Forget about winning an argument. If you’ve had a disagreement or a conflict with someone, and spoken unkindly in the heat of a battle, the best step towards making amends, is to apologise.
“It’s about being mature enough to say, ‘I didn’t handle this very well, I am really sorry, would you please forgive me?’” says Brett. “If we do that, not expecting something in return, we can actually start mending the bridges and start healing the [rifts] that are a result of our words or our actions.”
Tip 5 – Get to Know People
One of the most powerful things a Christian can do to reach out to their community, is to simply have a conversation.
“We’re doing things out of fear of the unknown or ignorance,” says Brett. “Many people who are yelling at the top of their lungs, really don’t know anyone in this situation. They might say ‘I know some people’ but they don’t really know who they are, and what their hopes and dreams are.
“Have a cup of tea, have a cup of coffee, do something with people to find out how they’re going,” Brett urges. “I think that’s a really good place to start, because then we can really understand someone by hearing what’s going on in their world and what they’ve been going through.”
Tip 6 – Go Easy on the Theology
For people of faith, reaching for Bible verses and theological arguments can sometimes be an automatic reflex. But all too often it can come at the cost of respecting and valuing the person we are talking to.
“It doesn’t matter how much theory we know, we have to show God’s love,” Brett says.”And it’s not our job to ‘get people to repent’, that’s the Holy Spirit’s job.”
Tip 7 – The Golden Rule: Do Unto Others
Often called ‘The Golden Rule’, the phrase “Do unto others as you would have them do unto you” comes from Luke 6 in the Bible. It’s a key to living at peace with those around you, and building a relationship in which you can share your faith.
“If you want to know how Jesus acted, he loved his enemies,” Brett says. “So even if you’ve got disagreement in your families, and there’s conflict and tension, showing love, kindness, grace and mercy, those attributes or ‘fruits of the spirit’, will actually take the sting out of the battle.”
Tip 8 – Make Peace with Difference
The group that has probably suffered the most during the Australian marriage debate has been the LGBTI community, with many people having to seek counselling, and some having taken their lives. If people of faith can learn to accept people who are gay, and see them as friends and neighbours instead of enemies, it will go a long way towards healing the rifts in our nation.
“The LGBTI community have been ostracised, they’ve been marginalised,” Brett said. “But Jesus was here for the marginalised. He had a heart for them, he actually responded to them with kindness and love. He gave truth, but he also gave grace.”

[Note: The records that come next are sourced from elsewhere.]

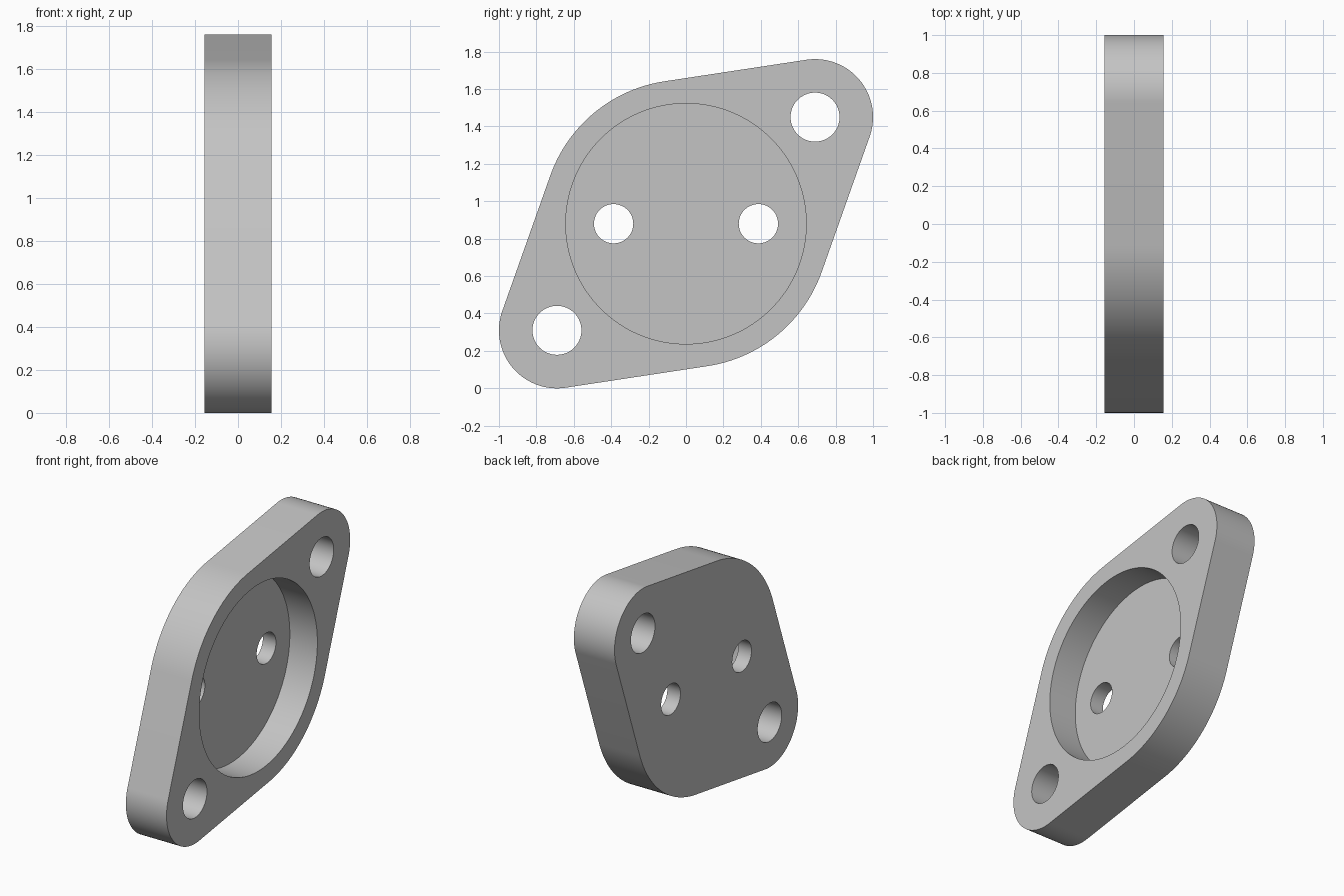
import bpy, bmesh, math
from mathutils import Matrix

if "Cube" in bpy.data.objects:
    bpy.data.objects.remove(bpy.data.objects["Cube"])

HALF = 0.155                    # half the plate thickness
CZ = 0.88                       # height of the plate centre
BOSS_R, LOBE_R = 0.77, 0.31     # outline radii
LOBE_Y, LOBE_Z = 0.69, 0.57     # lobe offset from the centre
RECESS_DEPTH = 0.21


def arc(cy, cz, r, a0, a1, n):
    return [(cy + r * math.cos(a0 + (a1 - a0) * i / n),
             cz + r * math.sin(a0 + (a1 - a0) * i / n)) for i in range(n + 1)]


def make_object(name, bm):
    bmesh.ops.recalc_face_normals(bm, faces=bm.faces)
    mesh = bpy.data.meshes.new(name)
    bm.to_mesh(mesh)
    bm.free()
    obj = bpy.data.objects.new(name, mesh)
    bpy.context.collection.objects.link(obj)
    return obj


# Plate outline: central circle and two lobes joined by tangent lines
phi = math.atan2(LOBE_Z, LOBE_Y)
tan = math.acos((BOSS_R - LOBE_R) / math.hypot(LOBE_Y, LOBE_Z))
outline = []
for s, turn in ((1, 0), (-1, math.pi)):
    p = phi + turn
    outline += arc(s * LOBE_Y, CZ + s * LOBE_Z, LOBE_R, p - tan, p + tan, 40)
    outline += arc(0, CZ, BOSS_R, p + tan, p + math.pi - tan, 32)

bm = bmesh.new()
face = bm.faces.new([bm.verts.new((-HALF, y, z)) for y, z in outline])
ext = bmesh.ops.extrude_face_region(bm, geom=[face])
bmesh.ops.translate(bm, vec=(2 * HALF, 0, 0),
                    verts=[v for v in ext["geom"] if isinstance(v, bmesh.types.BMVert)])
plate = make_object("flange_plate", bm)

grey = bpy.data.materials.new("plain grey")
grey.diffuse_color = (0.55, 0.55, 0.55, 1)
grey.use_nodes = True
grey.node_tree.nodes["Principled BSDF"].inputs["Base Color"].default_value = grey.diffuse_color
plate.data.materials.append(grey)


# Cut a round bore along x, from x0 out past the +x face
def bore(y, z, r, x0, n):
    bm = bmesh.new()
    x1 = HALF + 0.1
    bmesh.ops.create_cone(bm, cap_ends=True, segments=n, radius1=r, radius2=r, depth=x1 - x0,
                          matrix=Matrix.Translation(((x0 + x1) / 2, y, z))
                          @ Matrix.Rotation(math.pi / 2, 4, 'Y'))
    cutter = make_object("bore_cutter", bm)
    cutter.hide_render = True
    mod = plate.modifiers.new("bore", 'BOOLEAN')
    mod.operation = 'DIFFERENCE'
    mod.solver = 'EXACT'
    mod.object = cutter
    bpy.ops.object.modifier_apply(modifier=mod.name)
    bpy.data.objects.remove(cutter)


bpy.context.view_layer.objects.active = plate
plate.select_set(True)
bore(0, CZ, 0.643, HALF - RECESS_DEPTH, 128)                       # round recess
for s in (1, -1):
    bore(s * LOBE_Y, CZ + s * LOBE_Z, 0.131, -HALF - 0.1, 64)      # bolt holes
    bore(s * 0.387, CZ, 0.105, -HALF - 0.1, 64)                    # inner holes

bpy.ops.object.shade_smooth_by_angle(angle=math.radians(30))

Tip 9 – What Would Jesus Do? Err on the side of Grace
For believers who hold onto traditional moral principles, it can be tempting to always point out the errors of peoples’ ways. But Brett reminds us that truth has to be balanced with love and grace.

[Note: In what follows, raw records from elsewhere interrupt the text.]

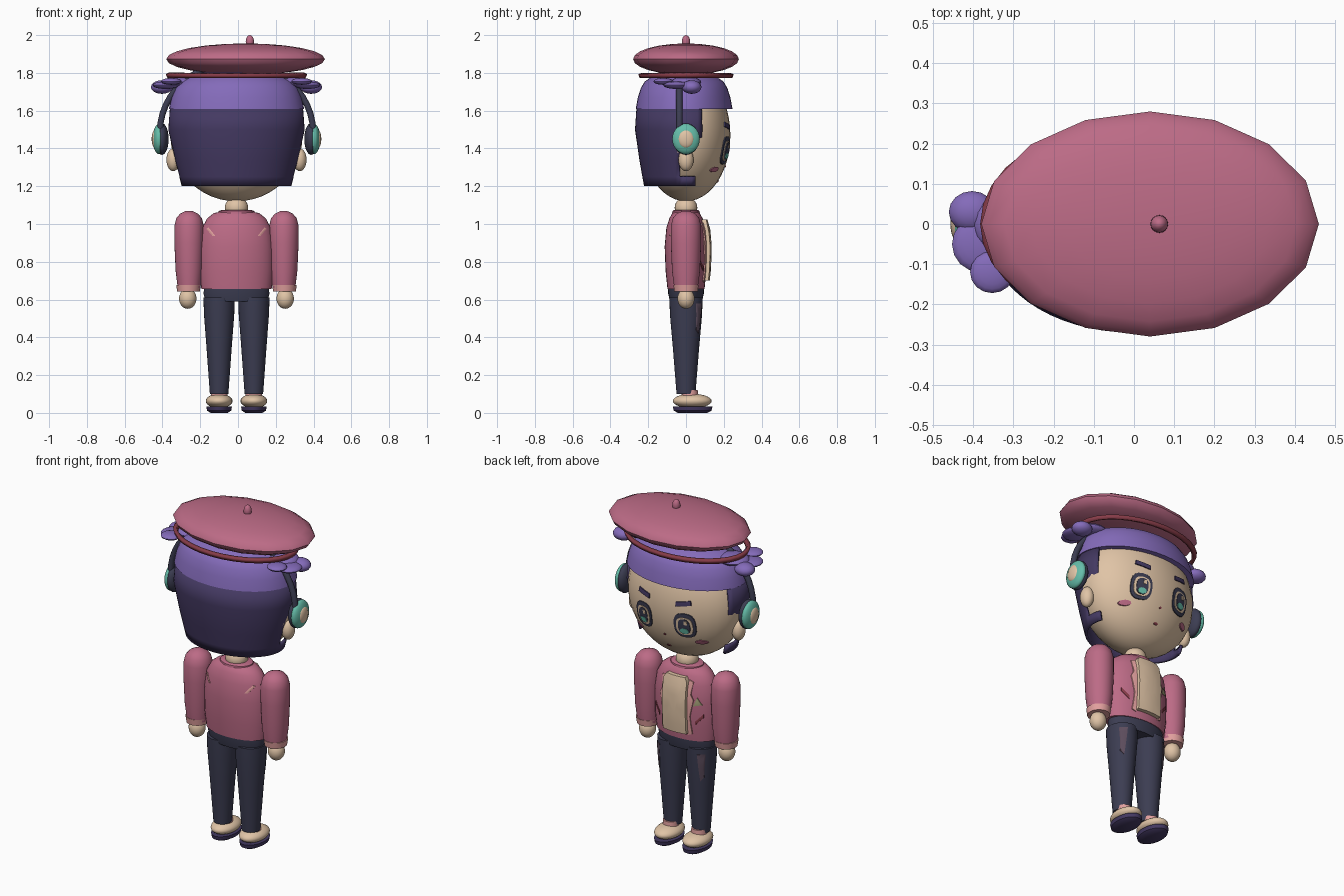
import bpy, bmesh, math
from mathutils import Matrix

cube = bpy.data.objects.get("Cube")
if cube:
    bpy.data.objects.remove(cube)

CX = -0.008  # body centre line


def material(name, r, g, b):
    m = bpy.data.materials.new(name)
    m.use_nodes = True
    col = [((c / 255 + 0.055) / 1.055) ** 2.4 for c in (r, g, b)] + [1]
    m.diffuse_color = col
    m.node_tree.nodes["Principled BSDF"].inputs["Base Color"].default_value = col
    return m


ROSE = material("rose", 188, 107, 134)
PURPLE = material("purple", 132, 107, 186)
DARK = material("dark_violet", 68, 57, 98)
NAVY = material("navy", 60, 61, 82)
SKIN = material("skin", 224, 196, 166)
TEAL = material("teal", 102, 190, 170)
PINK = material("light_pink", 226, 160, 158)
RED = material("dark_red", 135, 60, 72)
OLIVE = material("olive", 165, 160, 120)
MAUVE = material("mauve", 92, 76, 92)
made = []


def finish(name, bm, mat, fix=True):
    if fix:
        bmesh.ops.recalc_face_normals(bm, faces=bm.faces[:])
    me = bpy.data.meshes.new(name)
    bm.to_mesh(me)
    bm.free()
    me.materials.append(mat)
    ob = bpy.data.objects.new(name, me)
    bpy.context.collection.objects.link(ob)
    made.append(ob)
    return ob


def ball(name, c, r, mat, seg=24, rings=14):
    bm = bmesh.new()
    bmesh.ops.create_uvsphere(bm, u_segments=seg, v_segments=rings, radius=1,
                              matrix=Matrix.Translation(c) @ Matrix.Diagonal((*r, 1)))
    return finish(name, bm, mat)


def loft(name, rings, mat, cx=CX, cy=0.0, seg=32, caps=True, keep=None):
    """Stack of ellipses (z, rx, ry); keep(centre) picks the faces that stay."""
    bm = bmesh.new()
    loops = [[bm.verts.new((cx + rx * math.cos(2 * math.pi * i / seg),
                            cy + ry * math.sin(2 * math.pi * i / seg), z))
              for i in range(seg)] for z, rx, ry in rings]
    for a, b in zip(loops, loops[1:]):
        for i in range(seg):
            j = (i + 1) % seg
            bm.faces.new((a[i], a[j], b[j], b[i]))
    if caps:
        bm.faces.new(loops[0])
        bm.faces.new(loops[-1])
    if keep:
        drop = [f for f in bm.faces if not keep(f.calc_center_median())]
        bmesh.ops.delete(bm, geom=drop, context='FACES')
    return finish(name, bm, mat, caps)


def ring_surface(rings, cx, side=1):
    """Depth of a lofted part at (x, z), for laying plates on it."""
    def depth(x, z):
        z = min(max(z, rings[0][0]), rings[-1][0])
        for a, b in zip(rings, rings[1:]):
            if z <= b[0]:
                t = (z - a[0]) / (b[0] - a[0])
                rx, ry = a[1] + t * (b[1] - a[1]), a[2] + t * (b[2] - a[2])
                break
        return side * ry * math.sqrt(max(0, 1 - ((x - cx) / rx) ** 2))
    return depth


def plate(name, pts, mat, depth, lift=0.004, thick=0.008, side=1):
    """Thin plate with outline pts (x, z) that follows a curved surface."""
    outline = []
    for (x0, z0), (x1, z1) in zip(pts, pts[1:] + pts[:1]):
        n = max(1, int(math.hypot(x1 - x0, z1 - z0) / 0.04))
        outline += [(x0 + (x1 - x0) * k / n, z0 + (z1 - z0) * k / n) for k in range(n)]
    mx = sum(p[0] for p in outline) / len(outline)
    mz = sum(p[1] for p in outline) / len(outline)
    bm = bmesh.new()

    def ring(k, d):
        out = []
        for x, z in outline:
            x, z = mx + (x - mx) * k, mz + (z - mz) * k
            out.append(bm.verts.new((x, depth(x, z) + side * d, z)))
        return out
    loops = [ring(1, lift - thick), ring(1, lift), ring(0.66, lift), ring(0.33, lift)]
    n = len(outline)
    for a, b in zip(loops, loops[1:]):
        for i in range(n):
            bm.faces.new((a[i], a[(i + 1) % n], b[(i + 1) % n], b[i]))
    bm.faces.new(loops[-1])
    bm.faces.new(loops[0])
    return finish(name, bm, mat)


def oval(x, z, rx, rz, n=16, power=1.0):
    pts = []
    for i in range(n):
        c, s = math.cos(2 * math.pi * i / n), math.sin(2 * math.pi * i / n)
        pts.append((x + rx * math.copysign(abs(c) ** power, c),
                    z + rz * math.copysign(abs(s) ** power, s)))
    return pts


def box(x0, x1, z0, z1):
    return [(x0, z0), (x1, z0), (x1, z1), (x0, z1)]


# Head and neck
ball("head", (CX, 0, 1.47), (0.35, 0.235, 0.35), SKIN, 32, 24)
ball("neck", (CX, 0, 1.085), (0.062, 0.06, 0.06), SKIN)


def face(x, z):
    return 0.235 * math.sqrt(max(0, 1 - ((x - CX) / 0.35) ** 2 - ((z - 1.47) / 0.35) ** 2))


# Back hair with stepped sideburns, and the cap of hair above
def hair_keep(c):
    return c.y < (0.09 if c.z > 1.34 else -0.03 if c.z > 1.25 else 0.05)


hair = loft("back_hair", [(1.2, 0.29, 0.21), (1.25, 0.303, 0.219), (1.34, 0.326, 0.235),
                          (1.5, 0.361, 0.258), (1.62, 0.352, 0.25)],
            DARK, cy=-0.012, seg=64, caps=False, keep=hair_keep)
mod = hair.modifiers.new("thickness", 'SOLIDIFY')
mod.thickness = 0.015
mod.offset = -1
loft("hair_cap", [(1.61, 0.358, 0.256), (1.67, 0.346, 0.245), (1.72, 0.325, 0.229),
                  (1.755, 0.295, 0.208), (1.79, 0.22, 0.155), (1.825, 0.08, 0.06)],
     PURPLE, cy=-0.01, seg=40)

# Beret with stem and its lower band
ball("beret", (0.04, 0, 1.873), (0.42, 0.28, 0.083), ROSE, 16, 12)
ball("beret_stem", (0.063, 0, 1.965), (0.022, 0.022, 0.035), ROSE, 16, 10)
band = loft("beret_band", [(1.772, 0.365, 0.246), (1.794, 0.375, 0.252)], RED, caps=False)
mod = band.modifiers.new("thickness", 'SOLIDIFY')
mod.thickness = 0.02
mod.offset = -1

# Headphone bridge
curve = bpy.data.curves.new("headphone_band", 'CURVE')
curve.dimensions = '3D'
curve.bevel_depth = 0.017
curve.bevel_resolution = 3
sp = curve.splines.new('POLY')
sp.points.add(24)
for i, p in enumerate(sp.points):
    a = math.pi * i / 24
    p.co = (CX + 0.405 * math.cos(a), -0.035, 1.49 + 0.365 * math.sin(a), 1)
curve.materials.append(NAVY)
bpy.context.collection.objects.link(bpy.data.objects.new("headphone_band", curve))

# Torso, collar and pelvis
torso = [(0.655, 0.186, 0.098), (0.75, 0.196, 0.108), (0.88, 0.196, 0.113),
         (0.98, 0.182, 0.104), (1.03, 0.155, 0.088), (1.058, 0.12, 0.072), (1.067, 0.075, 0.06)]
loft("shirt", torso, ROSE)
chest = ring_surface(torso, CX)
back = ring_surface(torso, CX, -1)
loft("collar", [(1.045, 0.1, 0.075), (1.068, 0.095, 0.072), (1.075, 0.075, 0.062)], ROSE)
loft("pelvis", [(0.59, 0.165, 0.085), (0.63, 0.174, 0.094), (0.665, 0.172, 0.096)], NAVY)
plate("shirt_panel", [(CX - 0.075, 0.7), (CX + 0.075, 0.7), (CX + 0.075, 1.0),
                      (CX + 0.06, 1.025), (CX - 0.06, 1.025), (CX - 0.075, 1.0)],
      SKIN, chest, 0.024, 0.035)
plate("pin_badge", [(CX - 0.15, 0.875), (CX - 0.105, 0.865), (CX - 0.125, 0.915)], OLIVE, chest)

# Nose and mouth
plate("nose", oval(CX, 1.305, 0.007, 0.006, 8), RED, face)
plate("mouth", oval(CX, 1.225, 0.014, 0.006, 8), RED, face)

leg = [(0.1, 0.049, 0.05), (0.35, 0.067, 0.07), (0.52, 0.08, 0.085), (0.61, 0.083, 0.088)]
for s, tag in ((1, "left"), (-1, "right")):
    def X(x):
        return CX + s * x

    # Ear and headphone cup
    ball(tag + "_ear", (X(0.335), 0, 1.34), (0.036, 0.04, 0.06), SKIN)
    ball(tag + "_headphone_pad", (X(0.395), 0, 1.45), (0.036, 0.071, 0.084), NAVY)
    ball(tag + "_headphone_shell", (X(0.412), 0, 1.45), (0.031, 0.073, 0.08), TEAL)
    ball(tag + "_headphone_button", (X(0.432), 0, 1.45), (0.017, 0.042, 0.048), SKIN)

    # Hair tufts sticking out under the beret
    tufts = [((0.395, 0.03, 1.725), (0.058, 0.052, 0.036)),
             ((0.375, -0.05, 1.735), (0.07, 0.07, 0.02)),
             ((0.345, -0.12, 1.755), (0.055, 0.052, 0.018)),
             ((0.3, 0.0, 1.752), (0.09, 0.08, 0.028))]
    for i, (c, r) in enumerate(tufts):
        ball(f"{tag}_hair_tuft_{i + 1}", (X(c[0]), c[1], c[2]), r, PURPLE, 16, 10)

    # Eye, brow and cheek
    ex = X(0.132)
    plate(tag + "_eye_outline", oval(ex, 1.39, 0.06, 0.074, 20, 0.75), NAVY, face, 0.005)
    plate(tag + "_eye_white", oval(ex, 1.387, 0.046, 0.054, 20, 0.75), SKIN, face, 0.008)
    plate(tag + "_iris", oval(ex, 1.387, 0.033, 0.046, 16, 0.8), NAVY, face, 0.011)
    plate(tag + "_iris_glow", oval(ex, 1.36, 0.024, 0.017, 12), TEAL, face, 0.014)
    plate(tag + "_eye_glint", box(ex - 0.02, ex - 0.003, 1.4, 1.422), SKIN, face, 0.014)
    plate(tag + "_brow", [(X(0.085), 1.5), (X(0.17), 1.515), (X(0.165), 1.54), (X(0.085), 1.525)],
          DARK, face, 0.006)
    plate(tag + "_cheek", oval(X(0.2), 1.288, 0.03, 0.014, 12), ROSE, face, 0.006)

    # Shirt trim on the chest, slash below it, and mark on the back
    plate(tag + "_lapel", [(X(0.075), 0.69), (X(0.098), 0.7), (X(0.088), 0.8), (X(0.108), 0.9),
                           (X(0.092), 0.93), (X(0.1), 1.0), (X(0.075), 1.01)], PINK, chest, 0.006)
    plate(tag + "_slash", [(X(0.115), 0.755), (X(0.155), 0.8), (X(0.155), 0.82), (X(0.115), 0.775)],
          RED, chest)
    plate(tag + "_back_mark", [(X(0.112), 0.937), (X(0.128), 0.937), (X(0.16), 0.975),
                               (X(0.148), 0.982)], PINK, back, side=-1)

    # Arm, cuff and hand
    loft(tag + "_sleeve", [(0.66, 0.06, 0.062), (0.75, 0.071, 0.074), (0.9, 0.078, 0.08),
                           (0.99, 0.078, 0.08), (1.03, 0.068, 0.07), (1.055, 0.047, 0.05),
                           (1.07, 0.015, 0.015)], ROSE, cx=X(0.251))
    loft(tag + "_cuff", [(0.642, 0.06, 0.062), (0.678, 0.065, 0.067)], PINK, cx=X(0.254))
    ball(tag + "_hand", (X(0.258), 0, 0.605), (0.046, 0.045, 0.054), SKIN)

    # Leg, pocket, sock and shoe
    lx = X(0.092)
    loft(tag + "_trouser_leg", leg, NAVY, cx=lx)
    thigh = ring_surface(leg, lx)
    plate(tag + "_pocket", [(lx + s * 0.04, 0.42), (lx + s * 0.055, 0.44), (lx + s * 0.065, 0.58),
                            (lx + s * 0.03, 0.58)], MAUVE, thigh)
    loft(tag + "_sock", [(0.06, 0.046, 0.046), (0.122, 0.042, 0.042)], PINK, cx=lx, cy=0.02)
    ball(tag + "_shoe", (lx, 0.033, 0.063), (0.071, 0.103, 0.038), SKIN)
    loft(tag + "_sole", [(0.0, 0.045, 0.078), (0.012, 0.064, 0.1), (0.034, 0.068, 0.105)],
         DARK, cx=lx, cy=0.035)

# Smooth shading with crisp rims
bpy.ops.object.select_all(action='DESELECT')
for ob in made:
    ob.select_set(True)
bpy.context.view_layer.objects.active = made[0]
bpy.ops.object.shade_smooth_by_angle(angle=math.radians(40))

“I think if I’m going to be accused of anything, I’d like to accused of showing too much grace, like Jesus was,” he said. “He knew where people were at, he didn’t condone what they were doing but He accepted them and understood them. He gave them an opportunity to learn.”
Brett points out that everyone has fallen short of God’s ways in some way: “If we expect everyone to have it all together, we’re going to be waiting for a very long time, and our churches and our communities would be empty of people of faith.”
Tip 10 – What Would Jesus Do? Befriend and Accept
Jesus made a difference in peoples’ lives because he was actively a part of their lives, reaching out through friendship.
“Jesus did things that were quite counter-cultural,” Brett said. “He actually hung around people that didn’t necessarily tick all the boxes, and accepted them for who they were. He didn’t necessarily approve of what they were doing, and in there’s a big difference, between acceptance and approval. Acceptance is saying, ‘I accept you for who you are’.”
For more keys to healing broken relationships, and rebuilding trust in the community, see the other interviews in our ‘Healing a Divided Australia Series’, with Peacemaker Bruce Burgess, and Psychologist Collett Smart.